Common idiomatic forms (useful for gmat)

Able to (ability to): No one has been able to prove that the person who wrote Shakespeare’s plays was named Shakespeare.

Account for/account to:
When explaining something, the correct idiom is account for:
We had to account for all the missing money.
When receiving blame or credit, the correct idiom is account to:
You will have to account to the state for your crimes.

As. . . as : She actually is as naive as she appears.

As…so too. .: Just as sand flows through an hourglass, so too flow the days of our lives.
Associate with: Many people associate the smell of vinegar with coloring Easter Eggs.
At least as. . . as: The Eiffel Tower is at least as tall as the Statue of Liberty.

Attribute… to…: I attribute his success to having good friends in high places.
Believe… to be…: The expert believes the painting to be a fraud.

Between. . . and. . .: You must decide between wealth

and fame.
Both. . . and.. .: He is both an artist and a rogue.

Center on vs. center around:
Center around is colloquial. It should not be used in formal writing.
(Faulty) The dispute centers around the effects of undocumented workers.
(Correct) The dispute centers on the effects of undocumented workers.

Compare / compare with
On the GMAT, compare with is the generally preferred form. Use compare to to point out an abstract or figurative likeness, and compare with to consider likenesses and differences in general.
Shall I compare thee to a summer’s day?
Compared with a summer’s day, it’s cold outside.

Conform to (not with):
Stewart’s writing does not conform to standard literary conventions.
Connection between
I saw little connection between her words and her deeds.

Consequence of
One consequence of the Supreme Court decision was increased public distrust in the judicial system.

Consider
I consider you a very good friend.
Note: Although consider. . . to be is also correct, it will never be correct on the GMAT because the simple consider is preferred..

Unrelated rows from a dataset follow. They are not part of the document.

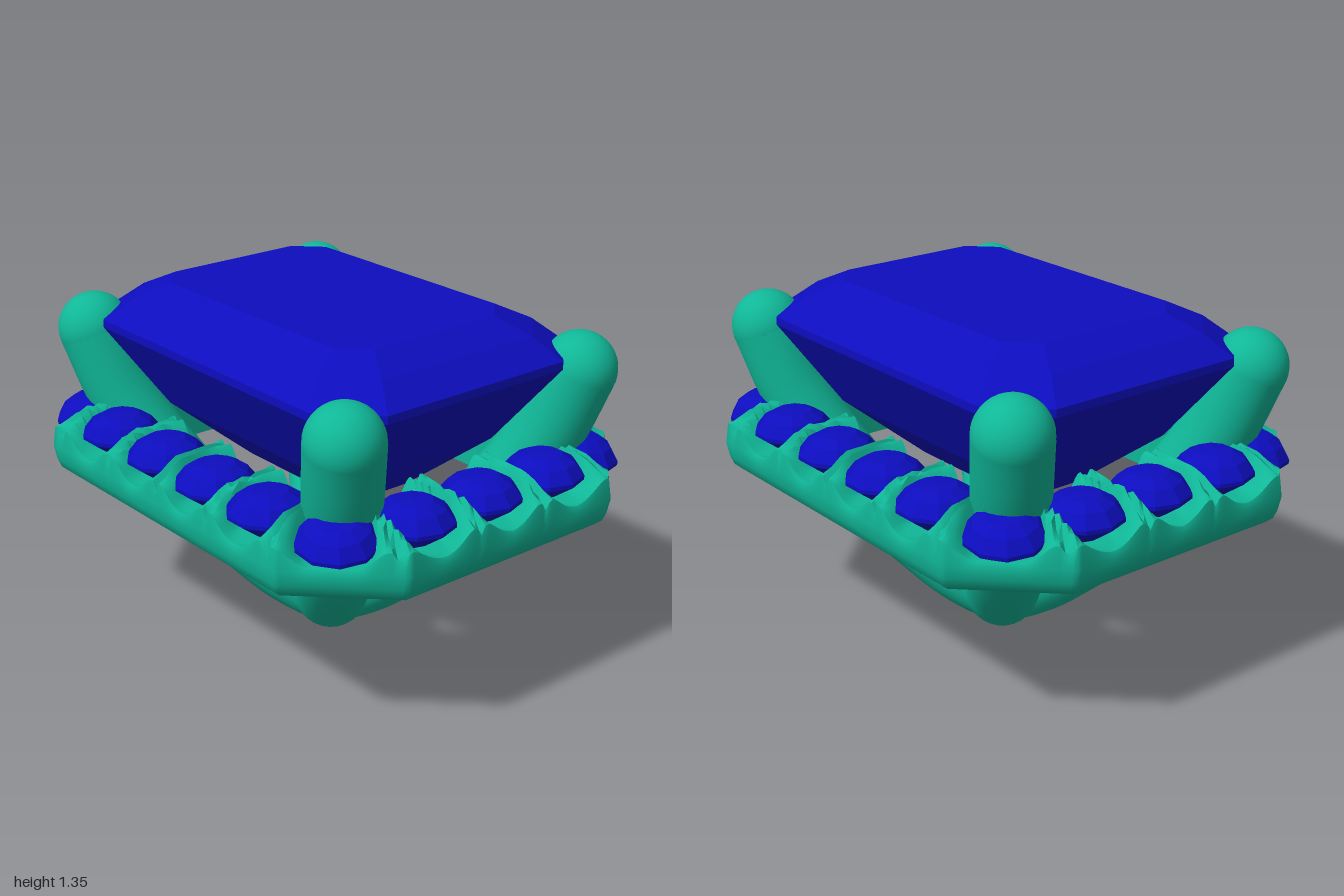
import * as THREE from 'three';
import { toCreasedNormals } from 'three/addons/utils/BufferGeometryUtils.js';

const metal = new THREE.MeshStandardMaterial({ color: 0x10b798 });
const gem = new THREE.MeshStandardMaterial({ color: 0x0d0dbf, flatShading: true });

// Rectangle with cut corners (half width a, half depth b), anticlockwise from above
function octagon(a, b, cx, cz) {
  const x = a - cx, z = b - cz;
  return [[a, z], [a, -z], [x, -b], [-x, -b], [-a, -z], [-a, z], [-x, b], [x, b]];
}

// Skin a stack of closed rings; wrap joins last to first, otherwise both ends are capped
function loft(rings, wrap) {
  const n = rings[0].length, pos = rings.flat(2), idx = [];
  for (let i = 0; i < rings.length - (wrap ? 0 : 1); i++) {
    const k = (i + 1) % rings.length;
    for (let j = 0; j < n; j++) {
      const m = (j + 1) % n;
      idx.push(i * n + j, i * n + m, k * n + m, i * n + j, k * n + m, k * n + j);
    }
  }
  if (!wrap) {
    const top = (rings.length - 1) * n;
    for (let j = 1; j < n - 1; j++) idx.push(0, j + 1, j, top, top + j, top + j + 1);
  }
  const g = new THREE.BufferGeometry();
  g.setAttribute('position', new THREE.Float32BufferAttribute(pos, 3));
  g.setIndex(idx);
  g.computeVertexNormals();
  return g;
}

// Positions of the small stones around the halo
const stones = [];
for (const s of [-1, 1]) {
  for (const x of [-0.31, 0, 0.31]) stones.push([x, s * 0.82, 0.81]);
  for (const z of [-0.455, -0.152, 0.152, 0.455]) stones.push([s * 0.635, z, 0.81]);
  for (const t of [-1, 1]) stones.push([s * 0.575, t * 0.745, 0.79]);
}

// Top of the halo: cups under the stones, split ridges between them
function haloHeight(x, z, v) {
  const d = stones.map(([sx, sz]) => Math.hypot(x - sx, z - sz)).sort((p, q) => p - q);
  const r = d[0] / d[1];
  const peak = 0.81 + 0.075 * THREE.MathUtils.smoothstep(v, 0, 0.4);
  const rise = THREE.MathUtils.smoothstep(r, 0.42, 0.85);
  const groove = 0.035 * THREE.MathUtils.smoothstep(r, 0.87, 1);
  return 0.745 + (peak - 0.745) * rise - groove;
}

function haloGeometry() {
  const outer = octagon(0.8, 1, 0.32, 0.31), inner = octagon(0.48, 0.66, 0.17, 0.17);
  const lerp = THREE.MathUtils.lerp;
  const ring = (v, height) => {
    const pts = [];
    for (let e = 0; e < 8; e++) {
      const count = [72, 24, 56, 24][e % 4], f = (e + 1) % 8;
      for (let i = 0; i < count; i++) {
        const t = i / count;
        const x = lerp(lerp(outer[e][0], outer[f][0], t), lerp(inner[e][0], inner[f][0], t), v);
        const z = lerp(lerp(outer[e][1], outer[f][1], t), lerp(inner[e][1], inner[f][1], t), v);
        pts.push([x, height ?? haloHeight(x, z, v), z]);
      }
    }
    return pts;
  };
  const rings = [ring(0.14, 0.62), ring(0.07, 0.64), ring(0.03, 0.675), ring(0, 0.73)];
  for (const v of [0.03, 0.08, 0.16, 0.25, 0.35, 0.45, 0.55, 0.65, 0.75, 0.85, 0.94, 1]) rings.push(ring(v));
  rings.push(ring(1, 0.62));
  return toCreasedNormals(loft(rings, true), 0.9);
}

export function createModel() {
  const model = new THREE.Group();
  const add = (name, geometry, material, x = 0, y = 0, z = 0) => {
    const mesh = new THREE.Mesh(geometry, material);
    mesh.name = name;
    mesh.position.set(x, y, z);
    model.add(mesh);
    return mesh;
  };

  // Step-cut centre stone: pavilion, girdle, crown, table
  const levels = [
    [0.66, 0.16, 0.32, 0.05], [0.88, 0.41, 0.58, 0.12], [1.18, 0.59, 0.8, 0.18],
    [1.21, 0.59, 0.8, 0.18], [1.29, 0.5, 0.7, 0.15], [1.35, 0.38, 0.58, 0.1],
  ];
  add('centreStone', loft(levels.map(([y, a, b, c]) =>
    octagon(a, b, c, c).map(([x, z]) => [x, y, z])), false), gem);

  // Scalloped halo and its small faceted stones
  add('halo', haloGeometry(), metal);
  const cut = [[0, -0.11], [0.15, 0], [0.15, 0.015], [0.115, 0.06], [0.07, 0.085], [0, 0.09]];
  const stoneGeometry = new THREE.LatheGeometry(cut.map(([r, y]) => new THREE.Vector2(r, y)), 10);
  for (const [x, z, y] of stones) {
    const stone = add('haloStone', stoneGeometry, gem, x, y, z);
    if (y < 0.8) { // corner stones lean outward
      stone.rotation.set(Math.sign(z) * 0.12, 0, -Math.sign(x) * 0.12);
    }
  }

  // Two crossing wires that rise from the base and end as rounded prongs
  const half = [[0.09, 0.195], [0.18, 0.3], [0.29, 0.455], [0.385, 0.625], [0.485, 0.88], [0.55, 1.14]];
  const tip = new THREE.SphereGeometry(0.14, 32, 20);
  for (const s of [-1, 1]) {
    const point = ([x, y], k) => new THREE.Vector3(k * x, y, k * s * x * 1.365);
    const path = new THREE.CatmullRomCurve3([
      ...half.map((p) => point(p, -1)).reverse(), point([0, 0.142], 1), ...half.map((p) => point(p, 1)),
    ]);
    add('basketWire', new THREE.TubeGeometry(path, 80, 0.14, 28), metal);
    for (const k of [-1, 1]) add('prongTip', tip, metal, k * 0.55, 1.14, k * s * 0.75);
  }
  return model;
}
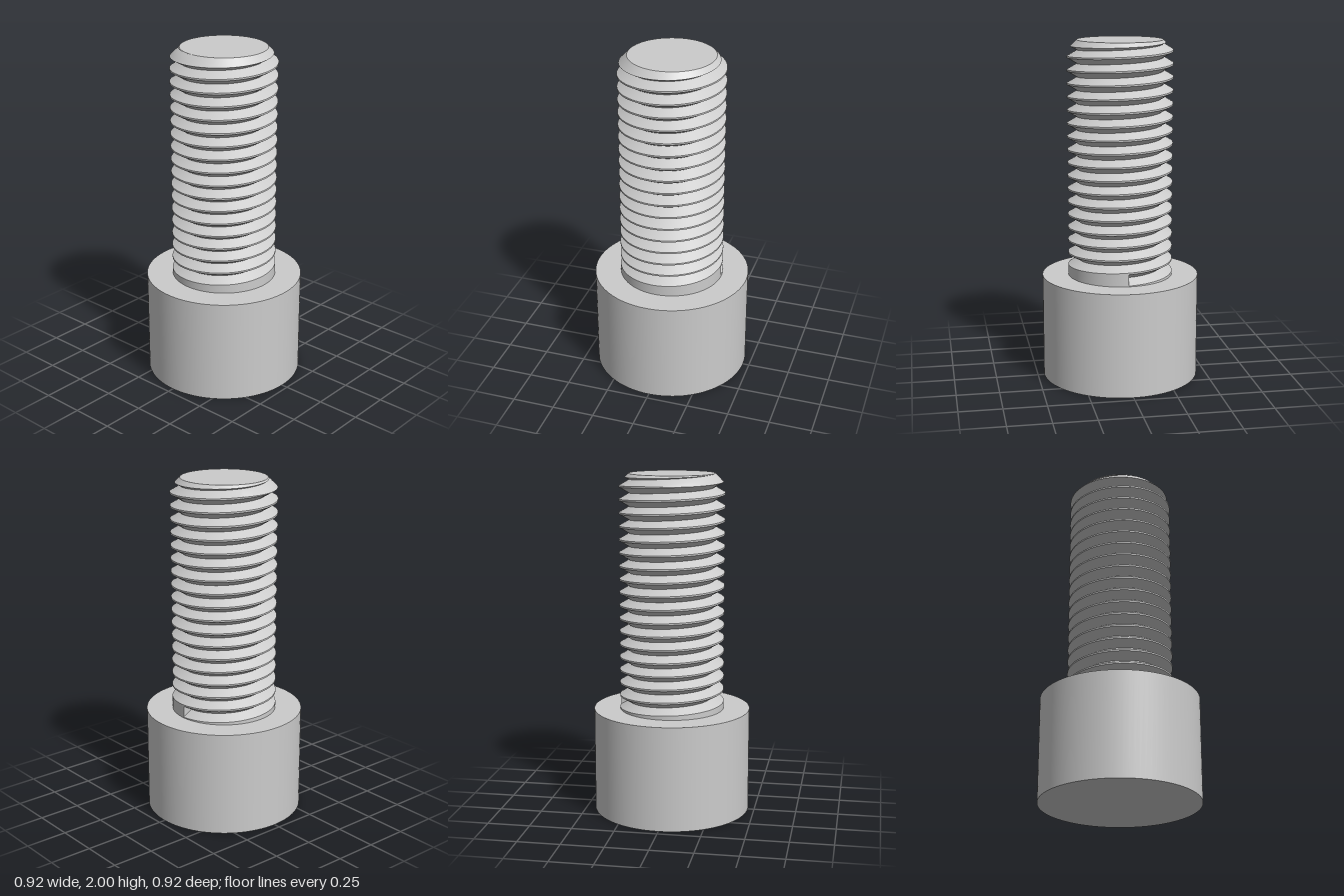
import * as THREE from 'three';
import { toCreasedNormals } from 'three/addons/utils/BufferGeometryUtils.js';

const HEAD_R = 0.4615, HEAD_H = 0.6154, TOP = 2;
const R = 0.3077, ROOT = 0.25;          // crest and root radius of the thread
const PITCH = 0.0769, HALF = 0.0337;    // pitch and half width of the V groove
const TURNS = 18, SEGMENTS = 96;

// Distance outside the 45 degree chamfer at the tip
const outside = ([r, y]) => r + y - (ROOT + TOP);

// Keep a profile point inside the chamfer
const clamp = ([r, y]) => {
  const yy = Math.min(y, TOP);
  return [Math.min(r, ROOT + TOP - yy), yy];
};

// Shank outline [radius, height] at the fraction t of a turn
function profile(t) {
  const raw = [[R, HEAD_H]];
  for (let k = 0; k < TURNS; k++) {
    const y = HEAD_H + PITCH * (0.5 + k + t);
    raw.push([R, y - HALF], [ROOT, y], [R, y + HALF]);
  }
  raw.push([R, TOP + 2 * PITCH]);
  const points = [];
  raw.forEach((p, i) => {
    points.push(clamp(p));
    const q = raw[i + 1];
    if (!q) return;
    // One extra point per edge, placed where the edge meets the chamfer
    const a = outside(p), b = outside(q);
    const f = a * b < 0 ? a / (a - b) : 0.5;
    points.push(clamp([p[0] + (q[0] - p[0]) * f, p[1] + (q[1] - p[1]) * f]));
  });
  points.push([0, TOP]);
  return points;
}

function threadedShank() {
  const rings = [];
  for (let i = 0; i <= SEGMENTS; i++) {
    const t = i / SEGMENTS, angle = t * Math.PI * 2;
    const c = Math.cos(angle), s = Math.sin(angle);
    rings.push(profile(t).map(([r, y]) => [r * c, y, -r * s]));
  }
  const pos = [];
  for (let i = 0; i < SEGMENTS; i++) {
    const a = rings[i], b = rings[i + 1];
    for (let j = 0; j < a.length - 1; j++) {
      pos.push(...a[j], ...b[j], ...b[j + 1], ...a[j], ...b[j + 1], ...a[j + 1]);
    }
  }
  // End wall where the groove begins
  const y = HEAD_H + PITCH / 2;
  pos.push(R, y - HALF, 0, ROOT, y, 0, R, y + HALF, 0);

  const geometry = new THREE.BufferGeometry();
  geometry.setAttribute('position', new THREE.Float32BufferAttribute(pos, 3));
  return toCreasedNormals(geometry, 0.5);
}

export function createModel() {
  const group = new THREE.Group();
  group.name = 'capScrew';
  const material = new THREE.MeshStandardMaterial({ color: 0xcccccc });

  // Plain cylindrical head
  const head = new THREE.Mesh(new THREE.CylinderGeometry(HEAD_R, HEAD_R, HEAD_H, SEGMENTS), material);
  head.name = 'head';
  head.position.y = HEAD_H / 2;

  // Right-handed thread with chamfered tip
  const shank = new THREE.Mesh(threadedShank(), material);
  shank.name = 'threadedShank';

  group.add(head, shank);
  return group;
}
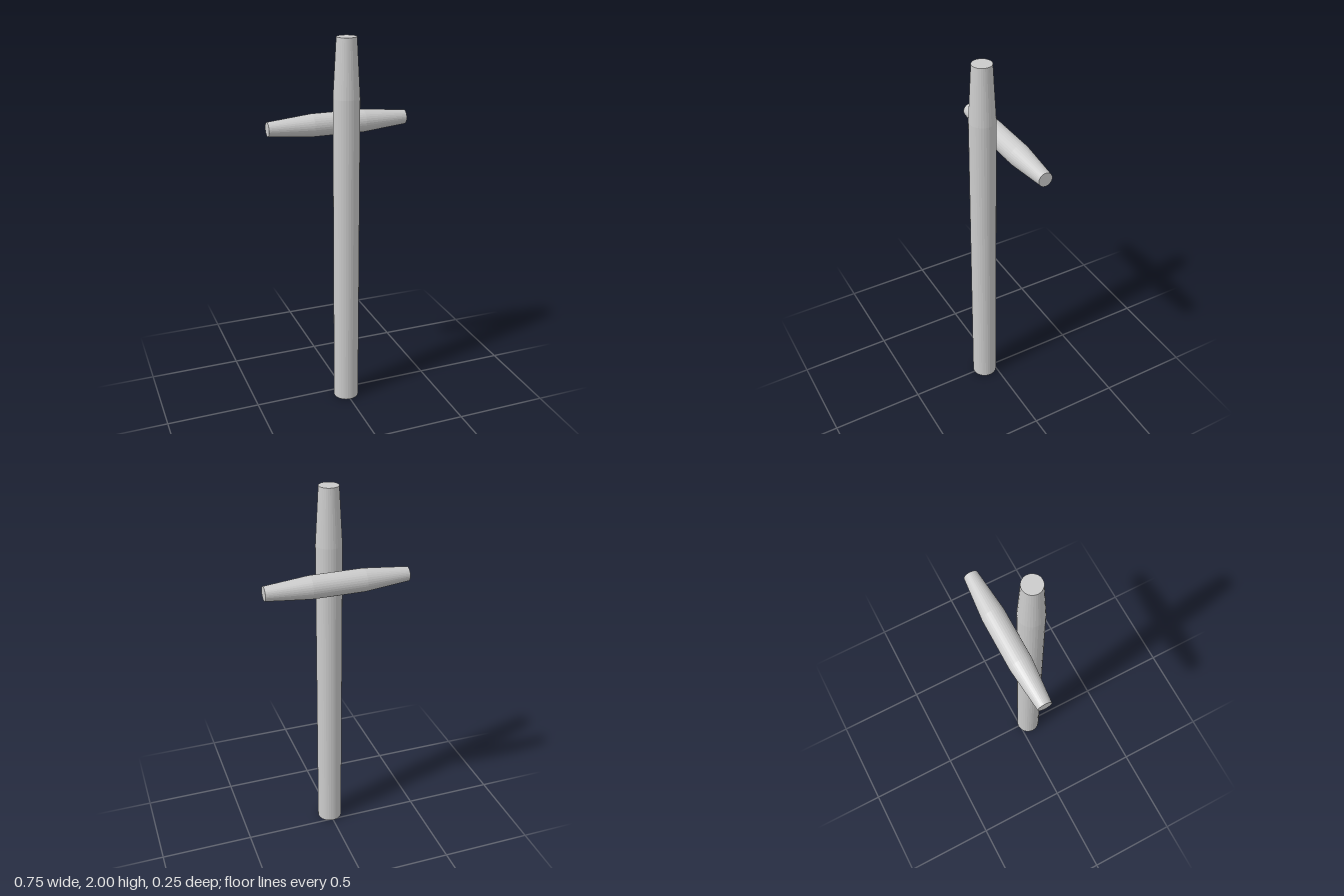
import * as THREE from 'three';

const material = new THREE.MeshStandardMaterial({ color: 0xcccccc, flatShading: true });

// Closed round timber turned from [radius, height] points, bottom to top
function timber(name, profile) {
  const first = profile[0], last = profile[profile.length - 1];
  const points = [[0, first[1]], ...profile, [0, last[1]]].map(([r, y]) => new THREE.Vector2(r, y));
  const mesh = new THREE.Mesh(new THREE.LatheGeometry(points, 32), material);
  mesh.name = name;
  return mesh;
}

export function createModel() {
  const group = new THREE.Group();
  group.name = 'postWithCrossbar';

  // Upright post, tapering near the top
  const post = timber('post', [[0.068, 0], [0.068, 1.7], [0.051, 2]]);
  post.position.z = 0.058;

  // Crossbar behind the post, tapering towards both ends
  const crossbar = timber('crossbar', [[0.037, -0.375], [0.059, -0.14], [0.059, 0.14], [0.037, 0.375]]);
  crossbar.rotation.z = Math.PI / 2;
  crossbar.position.set(0, 1.543, -0.07);

  group.add(post, crossbar);
  return group;
}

Continue to
Do not continue to deny the obvious.

Contrast…with…
I like to contrast my plaid pants with a lovely paisley jacket.

Correspond to/with:
Correspond to means “in agreement with”:
The penalty does not correspond to the severity of the crime.
Correspond with means “to exchange letters”:
He corresponded with many of the top European leaders of his time

Credit… with…
James Joyce is often credited with the invention of the literary form called stream of consciousness.

Debate over
This idiom only applies when debate is used as a noun.
They held a lively debate over whom to throw off the island.

Decide to
She decided to go to the party after all.

Define… as…
My dictionary defines a clause as group of words containing a subject and a verb.

Different from
Not different than.
John Major’s policies were not very different from those of Margaret Thatcher.

Difficult to
It’s difficult to disagree with such a persuasive argument.
Dispute over
This idiom applies only when dispute is used as a noun.
The dispute over how to read the punchcards was never properly resolved.

Distinguish between. . . and. . .
Some colorblind people cannot distinguish between red and green.

Distinguish. . . from. . .
Other colorblind people find it difficult to distinguish blue from purple.

Double versus twice (triple versus three times, etc..)
On the GMAT, double (triple, quadruple, etc..



Common idiomatic forms (useful for gmat)